YOUR ASSIGNMENT — Scan the records for the string "outer", then copy each line that has it.

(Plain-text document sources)
....
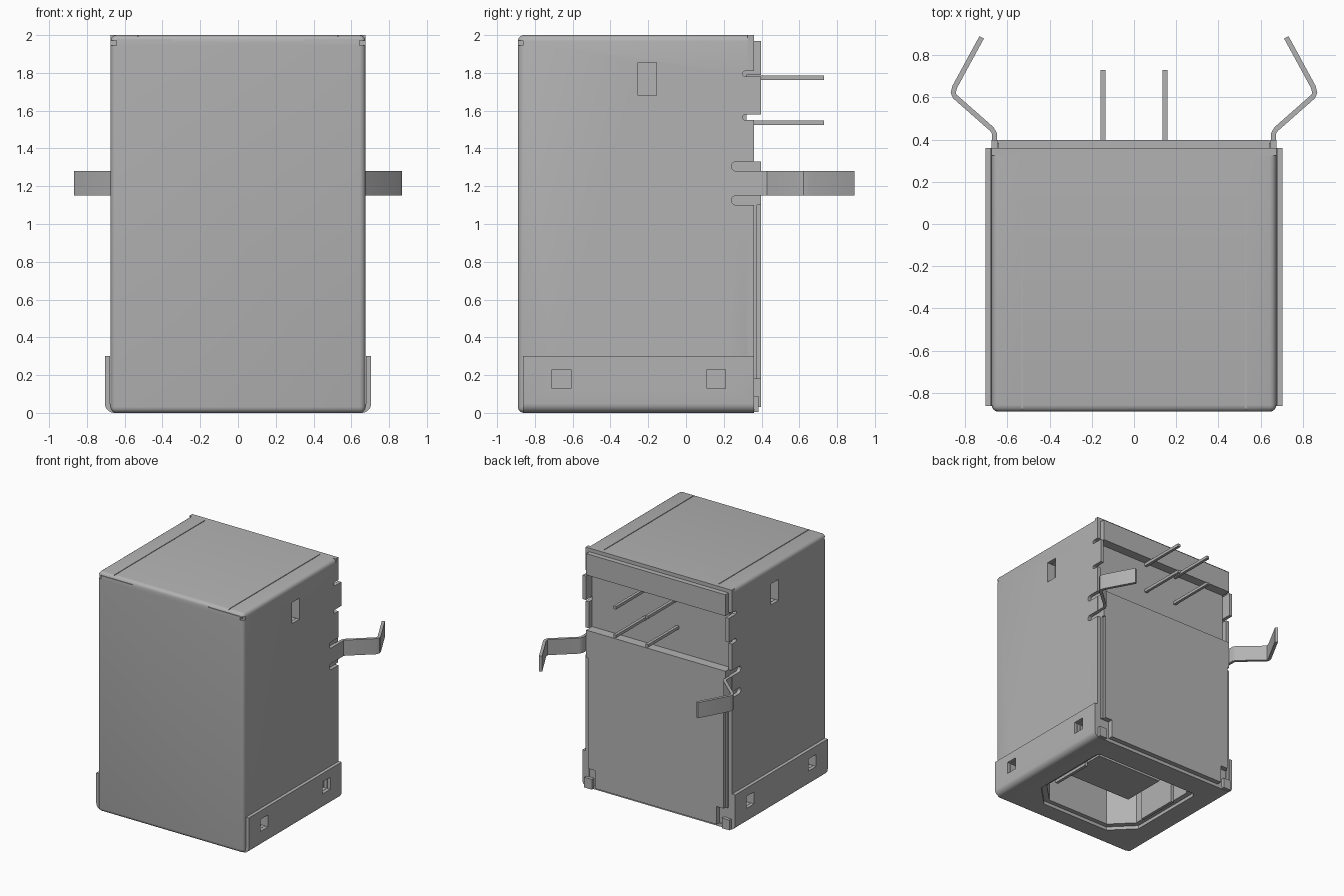
import bpy, bmesh, math
from mathutils import Vector

cube = bpy.data.objects.get("Cube")
if cube:
    bpy.data.objects.remove(cube, do_unlink=True)

metal = bpy.data.materials.new("plain grey")
metal.use_nodes = True
GREY = (0.45, 0.45, 0.45, 1)
metal.diffuse_color = GREY
metal.node_tree.nodes["Principled BSDF"].inputs["Base Color"].default_value = GREY


def finish(name, bm):
    bmesh.ops.recalc_face_normals(bm, faces=bm.faces)
    me = bpy.data.meshes.new(name)
    bm.to_mesh(me)
    bm.free()
    me.materials.append(metal)
    ob = bpy.data.objects.new(name, me)
    bpy.context.collection.objects.link(ob)
    return ob


def box(name, x, y, z):
    """Box from (min, max) ranges."""
    bm = bmesh.new()
    bmesh.ops.create_cube(bm, size=1)
    for v in bm.verts:
        v.co = Vector([r[0] + (c + 0.5) * (r[1] - r[0]) for c, r in zip(v.co, (x, y, z))])
    return finish(name, bm)


def prism(name, pts, axis, lo, hi):
    """Extrude a 2D outline along an axis (outline uses the other two, in order)."""
    def place(p, h):
        c = list(p)
        c.insert(axis, h)
        return c
    bm = bmesh.new()
    f = bm.faces.new([bm.verts.new(place(p, lo)) for p in pts])
    ext = bmesh.ops.extrude_face_region(bm, geom=[f])
    off = Vector((0, 0, 0))
    off[axis] = hi - lo
    bmesh.ops.translate(bm, vec=off, verts=[g for g in ext["geom"] if isinstance(g, bmesh.types.BMVert)])
    return finish(name, bm)


def arc(cx, cy, r, a0, a1, n=6):
    return [(cx + r * math.cos(math.radians(a0 + (a1 - a0) * i / n)),
             cy + r * math.sin(math.radians(a0 + (a1 - a0) * i / n))) for i in range(n + 1)]


def apply_mod(ob, mod):
    bpy.context.view_layer.objects.active = ob
    bpy.ops.object.modifier_apply(modifier=mod.name)


def cut(ob, cutter, keep=False):
    m = ob.modifiers.new("cut", 'BOOLEAN')
    m.operation, m.solver, m.object = 'DIFFERENCE', 'EXACT', cutter
    apply_mod(ob, m)
    if not keep:
        bpy.data.objects.remove(cutter, do_unlink=True)


def smooth(ob):
    bpy.ops.object.select_all(action='DESELECT')
    ob.select_set(True)
    bpy.context.view_layer.objects.active = ob
    bpy.ops.object.shade_smooth_by_angle(angle=math.radians(30))


def span(s, a, b):
    return (min(s * a, s * b), max(s * a, s * b))


# Sheet shell: front, sides and top, open at the back and below
shell = box("shell", (-0.675, 0.675), (-0.89, 0.36), (0, 2))
bev = shell.modifiers.new("bend", 'BEVEL')
bev.limit_method, bev.width, bev.segments = 'NONE', 0.032, 4
apply_mod(shell, bev)
cut(shell, box("c", (-0.645, 0.645), (-0.86, 1), (-1, 1.97)))
cut(shell, box("c", (-1, 1), (-0.862, 1), (-1, 0.03)))
cut(shell, box("c", (-1, 1), (0.325, 1), (-1, 3)))
lips = [box("shell_rear_edge_top", (-0.675, 0.675), (0.325, 0.36), (1.97, 2))]
for s in (-1, 1):
    # top seams, front corner reliefs and front tab slits
    cut(shell, box("c", span(s, 0.527, 0.533), (-0.88, 0.5), (1.993, 2.1)))
    cut(shell, box("c", span(s, 0.643, 0.7), (-0.95, -0.862), (1.945, 1.972)))
    cut(shell, box("c", span(s, 0.35, 0.643), (-0.95, -0.884), (1.972, 1.978)))
    # round-ended relief slots at the rear edge
    for z0, z1, y0 in ((1.78, 1.81, 0.30), (1.55, 1.58, 0.30), (1.28, 1.33, 0.24), (1.10, 1.15, 0.24)):
        r = (z1 - z0) / 2
        slot = arc(y0 + r, z0 + r, r, 90, 270) + [(0.5, z0), (0.5, z1)]
        cut(shell, prism("c", slot, 0, *span(s, 0.6, 0.8)))
    # rear edge strips between the slots
    for z0, z1, y1 in ((1.81, 2.0, 0.36), (1.58, 1.78, 0.398), (1.33, 1.55, 0.36),
                       (1.15, 1.28, 0.36), (0.03, 1.10, 0.36)):
        ze = min(z1, 1.97)
        lips.append(box("shell_rear_edge", span(s, 0.645, 0.675), (0.325, y1), (z0, ze)))

# Inner housing with rear recess and lower corner notches
housing = box("housing", (-0.643, 0.643), (-0.858, 0.398), (0.03, 1.968))
cut(housing, box("c", (-1, 1), (0.32, 1), (1.33, 1.79)))
for s in (-1, 1):
    cut(housing, box("c", span(s, 0.56, 1), (0.355, 1), (-1, 0.18)))
    # narrow step at each side of the rear panel
    cut(housing, box("c", span(s, 0.625, 1), (0.375, 1), (0.18, 1.1)))

# Bottom plate folded up into side flanges
outer = [(0.705, 0.3)] + arc(0.655, 0.05, 0.05, 0, -90)
inner = [(0.652, 0.028)] + arc(0.652, 0.053, 0.025, -90, 0)[1:] + [(0.677, 0.3)]
half = outer + [(-x, z) for x, z in reversed(outer)]
profile = half + [(-x, z) for x, z in reversed(inner)] + inner
flange = prism("bottom_flange", profile, 1, -0.862, 0.36)

# Socket opening with two chamfered corners
port = [(0.32, -0.72), (0.50, -0.54), (0.50, 0.13), (0.47, 0.16),
        (-0.47, 0.16), (-0.50, 0.13), (-0.50, -0.54), (-0.32, -0.72)]
cut(flange, prism("c", port, 2, -0.5, 0.2))
small = [(x * 0.92, -0.28 + (y + 0.28) * 0.92) for x, y in port]
cut(housing, prism("c", small, 2, -0.5, 1.1))
box("socket_tongue", (-0.31, 0.31), (-0.44, -0.06), (0.15, 1.12))

for s in (-1, 1):
    # latch windows in sides and flanges
    for y, z in (((-0.255, -0.155), (1.68, 1.855)), ((-0.71, -0.61), (0.13, 0.23)), ((0.11, 0.21), (0.13, 0.23))):
        c = box("c", span(s, 0.6, 0.8), y, z)
        for ob in (shell, housing, flange):
            cut(ob, c, keep=True)
        bpy.data.objects.remove(c, do_unlink=True)
    # grip springs inside the socket and rear tabs
    box("socket_spring", span(s, 0.43, 0.455), (-0.42, -0.06), (0.01, 0.4))
    box("rear_tab", span(s, 0.60, 0.67), (0.35, 0.385), (0.005, 0.09))

    # Bent board clips
    path = [(0.662, 0.25), (0.662, 0.43), (0.674, 0.45), (0.85, 0.605), (0.857, 0.622), (0.85, 0.65), (0.722, 0.885)]
    t = 0.012
    left, right = [], []
    for i, p in enumerate(path):
        a, b = Vector(path[max(i - 1, 0)]), Vector(path[min(i + 1, len(path) - 1)])
        d = (b - a).normalized()
        n = Vector((-d.y, d.x)) * t
        left.append((s * (p[0] + n.x), p[1] + n.y))
        right.append((s * (p[0] - n.x), p[1] - n.y))
    smooth(prism("board_clip", left + right[::-1], 2, 1.15, 1.28))

    # Contact pins
    for z in (1.537, 1.775):
        box("contact_pin", span(s, 0.136, 0.160), (0.28, 0.73), (z - 0.012, z + 0.012))

for ob in (shell, flange):
    smooth(ob)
....
SOLUTION TO THIS PROBLEM —
outer = [(0.705, 0.3)] + arc(0.655, 0.05, 0.05, 0, -90)
half = outer + [(-x, z) for x, z in reversed(outer)]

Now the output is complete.